With all of my travel and busy-ness I realized I completely forgot to upload my ROSE poster — so here it is. I presented this poster at the Reaching Our Sisters Everywhere 4th Annual Breastfeeding Summit in Atlanta, that happened about two weeks ago, but seems like yesterday. The summit was in Atlanta, GA on August 19-21, and the topic this year was Building Bridges across the Chasm of Breastfeeding Inequities.There were various speakers — I missed 99% of the presentation by Camara Phyllis about racism and examining and eliminating its impact — the one I really wanted to see — and dang, I was so disappointed. Of course when I finally did make it to the conference center, during the break everyone was talking about it, and subsequently telling me how unfortunate it was that I didn’t make it once they found out I wasn’t there :/
The food was incredible. The my only grievance was that the caterers took it all away so soon after each meal time, LOL, and didn’t leave it out (I can tend to go several rounds when they got it like that — and make it like that). But I’m not bitter.
Anyway, my poster is about viewing how I work to highlight Black breastfeeding promotion via — well, through constructing a framework of analysis and action through the lens of Black feminist anthropology. I’m trying real hard to shine as bright of a light on this vantage point as I can. I want to make Black feminist anthropology as public as I can, and I think that showing this at a conference where there are folks who are both inside and outside of academia is ideal — that’s my kind of audience. Below is the poster. Below the poster is the abstract that was submitted and was published in the pamphlet.

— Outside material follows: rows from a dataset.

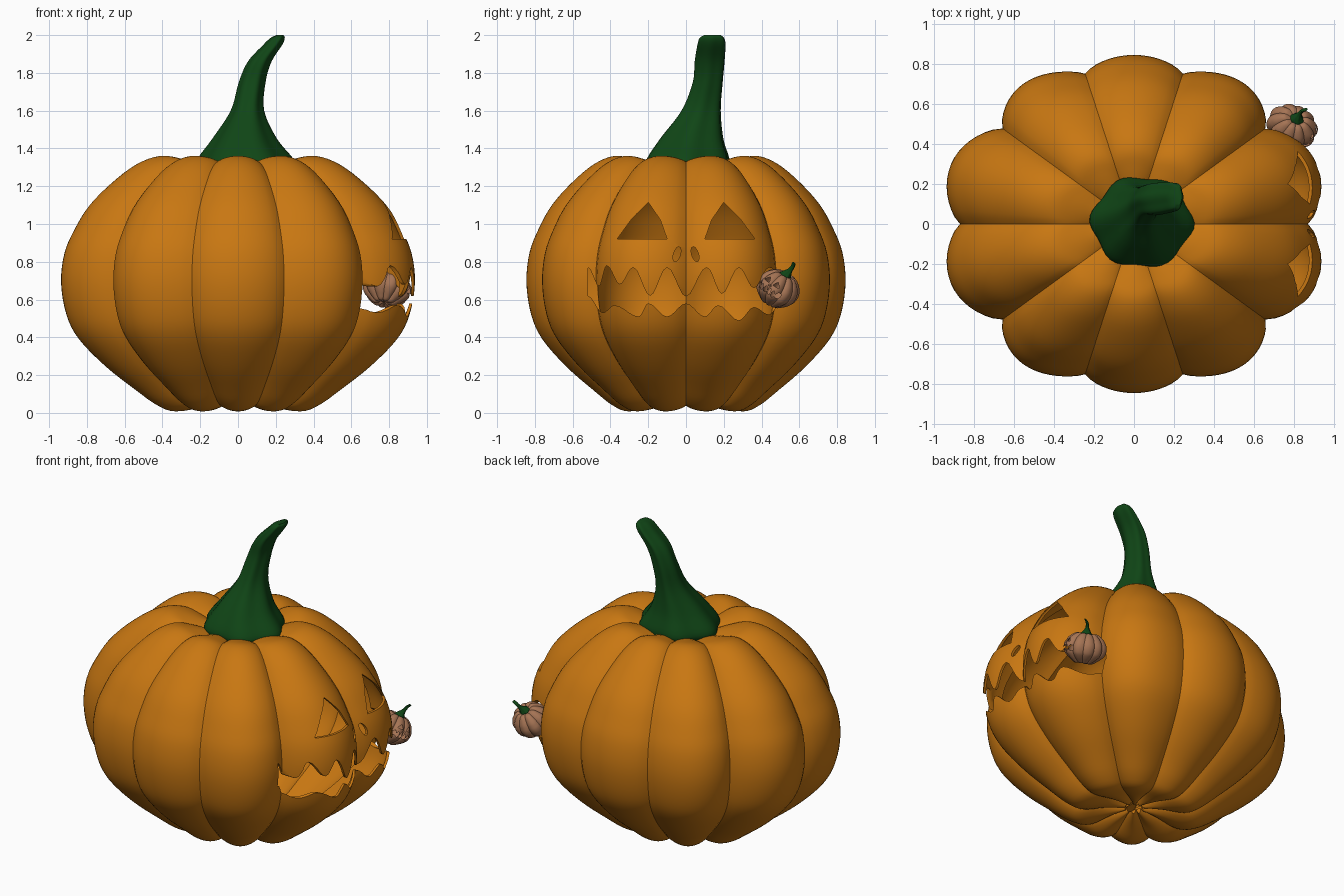
import bpy, bmesh, math
from mathutils import Vector, Matrix

if "Cube" in bpy.data.objects:
    bpy.data.objects.remove(bpy.data.objects["Cube"])


def material(name, rgb):
    m = bpy.data.materials.new(name)
    m.diffuse_color = (*rgb, 1)
    m.use_nodes = True
    m.node_tree.nodes["Principled BSDF"].inputs["Base Color"].default_value = m.diffuse_color
    return m


orange = material("pumpkin orange", (0.58, 0.185, 0.006))
green = material("stem green", (0.005, 0.06, 0.008))
brown = material("pale brown", (0.38, 0.175, 0.09))


def spline(pts, n):
    """Catmull-Rom samples through a list of tuples."""
    p = [Vector(q) for q in pts]
    p = [2 * p[0] - p[1]] + p + [2 * p[-1] - p[-2]]
    out = []
    for i in range(1, len(p) - 2):
        a, b, c, d = p[i - 1:i + 3]
        for k in range(n):
            t = k / n
            out.append(0.5 * (2 * b + (c - a) * t + (2 * a - 5 * b + 4 * c - d) * t * t
                              + (3 * b - a - 3 * c + d) * t ** 3))
    return out + [p[-2]]


def finish(bm, name, mat):
    bmesh.ops.recalc_face_normals(bm, faces=bm.faces)
    me = bpy.data.meshes.new(name)
    bm.to_mesh(me)
    bm.free()
    me.materials.append(mat)
    ob = bpy.data.objects.new(name, me)
    bpy.context.collection.objects.link(ob)
    return ob


def loft(name, rings, mat):
    """Skin closed rings of points and cap both ends."""
    bm = bmesh.new()
    vs = [[bm.verts.new(p) for p in ring] for ring in rings]
    n = len(vs[0])
    for a, b in zip(vs, vs[1:]):
        for i in range(n):
            j = (i + 1) % n
            bm.faces.new((a[i], a[j], b[j], b[i]))
    bm.faces.new(vs[0])
    bm.faces.new(vs[-1])
    return finish(bm, name, mat)


def smooth(ob, angle=30):
    bpy.ops.object.select_all(action='DESELECT')
    ob.select_set(True)
    bpy.context.view_layer.objects.active = ob
    bpy.ops.object.shade_smooth_by_angle(angle=math.radians(angle))


# Body: profile swept round with ten lobes meeting in sharp creases
profile = spline([(0.06, 0.05), (0.2, 0.03), (0.36, 0.008), (0.46, 0.04), (0.58, 0.12),
                  (0.75, 0.245), (0.9, 0.39), (0.97, 0.52), (1.0, 0.69), (0.98, 0.85),
                  (0.92, 0.98), (0.84, 1.1), (0.72, 1.215), (0.58, 1.315), (0.45, 1.36),
                  (0.33, 1.345), (0.2, 1.31), (0.08, 1.28)], 4)
SEG = 160


def body_point(r, z, i):
    a = 2 * math.pi * i / SEG
    c2 = math.cos(a) ** 2
    lobe = abs(math.sin(5 * a)) ** 0.8
    crease, crest = 0.79 + 0.08 * c2 ** 3, 0.845 + 0.13 * c2
    rad = r * (crease + (crest - crease) * lobe)
    return (rad * math.cos(a), rad * math.sin(a), 0.68 + (z - 0.68) * (1 - 0.045 * (1 - lobe)))


body = loft("pumpkin_body", [[body_point(r, z, i) for i in range(SEG)] for r, z in profile], orange)

# Face cutters: eyes, nostrils and wavy mouth as prisms along x
eye = [(0.10, 0.92), (0.135, 1.02), (0.2, 1.115), (0.285, 1.03), (0.365, 0.92)]
nostril = []
for k in range(12):
    a = math.pi * k / 6
    u, v = 0.019 * math.cos(a), 0.04 * math.sin(a)
    nostril.append((0.048 + u - 0.25 * v, 0.84 + v))
upper = [(-0.52, .77), (-0.46, .67), (-0.42, .78), (-0.35, .68), (-0.28, .77), (-0.19, .62),
         (-0.10, .77), (0, .615), (0.11, .77), (0.19, .63), (0.28, .77), (0.36, .66),
         (0.44, .77), (0.52, .72)]
lower = [(-0.52, .62), (-0.44, .53), (-0.38, .57), (-0.25, .51), (-0.2, .58), (-0.10, .51),
         (0, .58), (0.1, .51), (0.17, .57), (0.28, .49), (0.36, .56), (0.44, .52), (0.52, .62)]


def wave(pts, n=5):
    out = []
    for (y0, z0), (y1, z1) in zip(pts, pts[1:]):
        for k in range(n):
            t = k / n
            out.append((y0 + (y1 - y0) * t, z0 + (z1 - z0) * (1 - math.cos(math.pi * t)) / 2))
    return out + [pts[-1]]


mouth = wave(upper) + wave(lower)[::-1]


def mirror(pts):
    return [(-y, z) for y, z in pts]


bm = bmesh.new()
for outline in (eye, mirror(eye), nostril, mirror(nostril), mouth):
    near = [bm.verts.new((0.4, y, z)) for y, z in outline]
    far = [bm.verts.new((1.3, y, z)) for y, z in outline]
    bm.faces.new(near)
    bm.faces.new(far)
    for i in range(len(near)):
        j = (i + 1) % len(near)
        bm.faces.new((near[i], near[j], far[j], far[i]))
cutter = finish(bm, "face_cutter", orange)
cutter.hide_render = True

# Hollow the body and cut the face through the shell
shell = body.modifiers.new("shell", 'SOLIDIFY')
shell.thickness = 0.015
shell.offset = -1
cut = body.modifiers.new("face", 'BOOLEAN')
cut.operation = 'DIFFERENCE'
cut.solver = 'EXACT'
cut.object = cutter
dg = bpy.context.evaluated_depsgraph_get()
carved = bpy.data.meshes.new_from_object(body.evaluated_get(dg))
body.modifiers.clear()
body.data = carved
bpy.data.objects.remove(cutter)
smooth(body)

# Stem: ribbed tapering loft (z, centre x, centre y, radius x, radius y)
stem_path = spline([(1.27, .04, .01, .22, .20), (1.33, .04, .01, .25, .225),
                    (1.45, .035, .03, .165, .17), (1.6, .05, .08, .085, .105),
                    (1.75, .075, .115, .068, .08), (1.86, .115, .125, .06, .08),
                    (1.95, .185, .135, .048, .075), (1.985, .21, .137, .036, .065),
                    (2.0, .222, .14, .018, .045)], 5)


def stem_ring(s):
    z, cx, cy, rx, ry = s
    ring = []
    for i in range(48):
        a = 2 * math.pi * i / 48
        k = 1 + 0.05 * math.cos(6 * a + 0.5)
        ring.append((cx + rx * k * math.cos(a), cy + ry * k * math.sin(a), z))
    return ring


stem = loft("stem", [stem_ring(s) for s in stem_path], green)
smooth(stem, 45)

# Small pumpkin held in the corner of the mouth: tilted, scaled copies
axis = Vector((0.22, 0.48, 0.85)).normalized()
turn = Vector((0, 0, 1)).rotation_difference(axis).to_matrix().to_4x4()
turn = turn @ Matrix.Rotation(math.radians(-25), 4, 'Z')
size = 0.135
place = (Matrix.Translation(Vector((0.79, 0.485, 0.655)) - axis * 0.68 * size)
         @ turn @ Matrix.Scale(size, 4))
for src, name, mat in ((body, "small_pumpkin_body", brown), (stem, "small_pumpkin_stem", green)):
    me = src.data.copy()
    me.materials.clear()
    me.materials.append(mat)
    me.transform(place)
    ob = bpy.data.objects.new(name, me)
    bpy.context.collection.objects.link(ob)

What is Black feminist anthropology and its relation to Black breastfeeding, and what does an analysis of breastfeeding and action via critical Black feminist anthropology look like? Black feminist anthropology encompasses a body of knowledge that is based upon a multi-faceted set of converging characteristics that construct is framework, and among other characteristics, what is most salient are two primary attributes; being a black feminist an an anthropologist. Most often imposed within this framework are ways to work at instituting forms of thought and unequal treatment across various geographic locations and throughout time. In their distinct locations, both Black feminist and anthropology have too often omitted conversations on breastfeeding. More specifically, when looking at how a society functions, highlighting ways to center racism, Black women’s social position, and also creating an avenue towards challenging the inequity that underscores this legacy, it seems that human lactation never makes a space at the forefront.
How can Black feminist anthropology highlight the greater complexities surrounding the legacy of injustice in Black breastfeeding in the U.S.? Since breastfeeding is a biological function informed by cultural practices, which are influenced by social circumstances, via this rare and crucial vantage point, I will highlight how Black feminist anthropology accesses complexities surrounding breastfeeding injustice, and other less visible blind spots, while underscoring ideas that all operate on an avenue towards strategic and necessary change.
I really liked that I got to attend this year. I haven’t been since the first one, but it was nice being there seeing folks I hadn’t seen in a while, meeting folks I had never met before and hearing some of the presentations. Also, I may join NAPPLSC, which stands for National Association of Professional and Peer Lactation Supporters of Color — and it’s a new organization started by ROSE and is geared toward offering support to those in the profession. Now, we all know about my politics and how I feel about the increase in professional breastfeeding services, right?! In case you need a reminder or you have a question mark lingering over your head in order to understand why I’m even mentioning this it’s because I do not believe breastfeeding professionalism it is a form of justice, or that it is working to end breastfeeding inequity. If anything, I believe it is dong the exact opposite and reiterating various formations of injustice as well as establishing new and additional layers of it — including a hierarchy and oligarchy since it places the knowledge of a tradition that has sustained the human race into the hands of a select few who have access to formal education, funding and status — that’s just one reason — I gots plenty. And I stand on my views without apologizing for them. But if professionals of color feel they need to converge to offer a greater level of support to each other in order to offer a greater level of care for their clients, then that’s worth supporting these efforts with a 35 dollar membership fee. I think the founder of the Native American Breastfeeding Coalition of Washington convinced me of that.